Exercise:
Reproduce, exactly and in full, only the lines below from the one containing "import bpy, bmesh, math" through the one containing "mat.use_nodes = True".
★ ★ ★ ★ ★
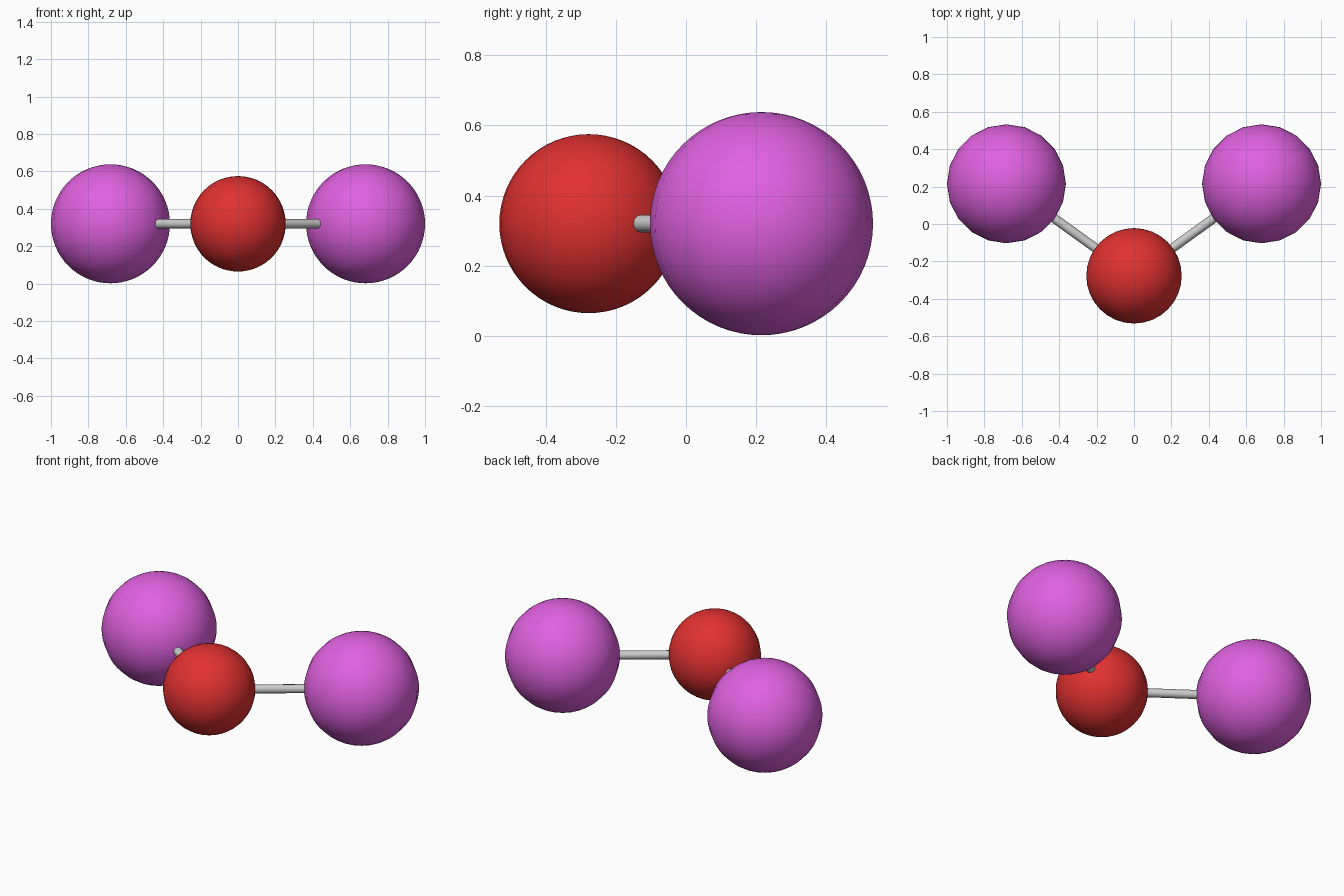
import bpy, math
from mathutils import Vector

if "Cube" in bpy.data.objects:
    bpy.data.objects.remove(bpy.data.objects["Cube"])

def material(name, color):
    m = bpy.data.materials.new(name)
    m.diffuse_color = color
    m.use_nodes = True
    m.node_tree.nodes["Principled BSDF"].inputs["Base Color"].default_value = m.diffuse_color
    return m

RED = material("red", (0.75, 0.03, 0.03, 1))
VIOLET = material("violet", (0.75, 0.12, 0.75, 1))

def finish(name, mat=None):
    ob = bpy.context.object
    ob.name = name
    if mat:
        ob.data.materials.append(mat)
    bpy.ops.object.shade_smooth_by_angle(angle=math.radians(40))
    return ob

def ball(name, loc, r, mat, segments, rings):
    bpy.ops.mesh.primitive_uv_sphere_add(segments=segments, ring_count=rings,
                                         radius=r, location=loc)
    return finish(name, mat)

def rod(name, a, b, r):
    d = b - a
    bpy.ops.mesh.primitive_cylinder_add(vertices=12, radius=r, depth=d.length,
                                        location=(a + b) / 2)
    bpy.context.object.rotation_euler = d.to_track_quat('Z', 'Y').to_euler()
    return finish(name)

# central atom
center = Vector((0, -0.277, 0.32))
ball("center_atom", center, 0.255, RED, 32, 32)

# outer atoms and the bonds joining them to the centre
for side, s in (("left", -1), ("right", 1)):
    outer = Vector((s * 0.682, 0.215, 0.32))
    ball(side + "_atom", outer, 0.318, VIOLET, 20, 32)
    rod(side + "_bond", center, outer, 0.025)
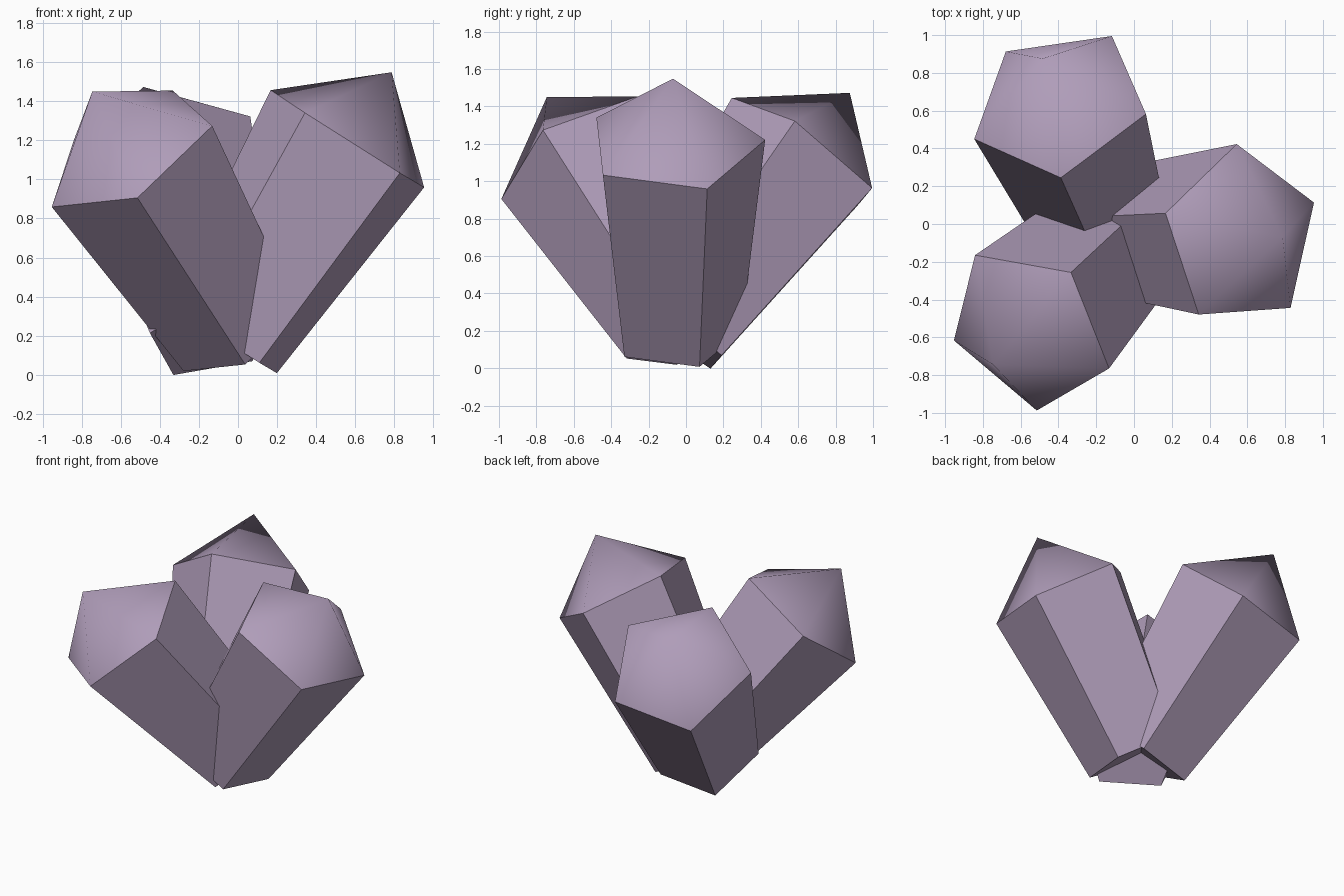
import bpy, bmesh, math
from mathutils import Vector, Quaternion

if "Cube" in bpy.data.objects:
    bpy.data.objects.remove(bpy.data.objects["Cube"])

mat = bpy.data.materials.new("dusty mauve")
mat.diffuse_color = (0.43, 0.335, 0.485, 1)
mat.use_nodes = True
mat.node_tree.nodes["Principled BSDF"].inputs["Base Color"].default_value = mat.diffuse_color

SIDES, TOP_R, BASE_R, TIP = 5, 0.49, 0.353, 0.41


def crystal(name, base, top, corner):
    """Tapered pentagonal prism from base to top centre, with a pointed, smooth cap."""
    base, top = Vector(base), Vector(top)
    axis = (top - base).normalized()
    out = Vector(corner) - top                      # direction of one rim corner
    out = (out - axis * out.dot(axis)).normalized()
    spokes = [Quaternion(axis, math.tau * i / SIDES) @ out for i in range(SIDES)]

    bm = bmesh.new()
    low = [bm.verts.new(base + s * BASE_R) for s in spokes]
    high = [bm.verts.new(top + s * TOP_R) for s in spokes]
    apex = bm.verts.new(top + axis * TIP)
    bm.faces.new(low[::-1])
    for i in range(SIDES):
        j = (i + 1) % SIDES
        bm.faces.new((low[i], low[j], high[j], high[i]))
        bm.faces.new((high[i], high[j], apex)).smooth = True
        bm.edges.get((high[i], high[j])).smooth = False   # crisp rim
    me = bpy.data.meshes.new(name)
    bm.to_mesh(me)
    bm.free()
    me.materials.append(mat)
    bpy.context.collection.objects.link(bpy.data.objects.new(name, me))


# three crystals leaning outward from a shared foot
crystal("right_crystal", (-0.079, -0.057, 0.183), (0.567, -0.066, 1.202), (0.955, 0.115, 0.955))
crystal("back_crystal", (-0.125, -0.068, 0.205), (-0.393, 0.637, 1.152), (-0.12, 1.0, 0.972))
crystal("front_crystal", (0.008, -0.008, 0.22), (-0.555, -0.558, 1.138), (-0.515, -0.995, 0.903))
★ ★ ★ ★ ★
Your response:
import bpy, bmesh, math
from mathutils import Vector, Quaternion

if "Cube" in bpy.data.objects:
    bpy.data.objects.remove(bpy.data.objects["Cube"])

mat = bpy.data.materials.new("dusty mauve")
mat.diffuse_color = (0.43, 0.335, 0.485, 1)
mat.use_nodes = True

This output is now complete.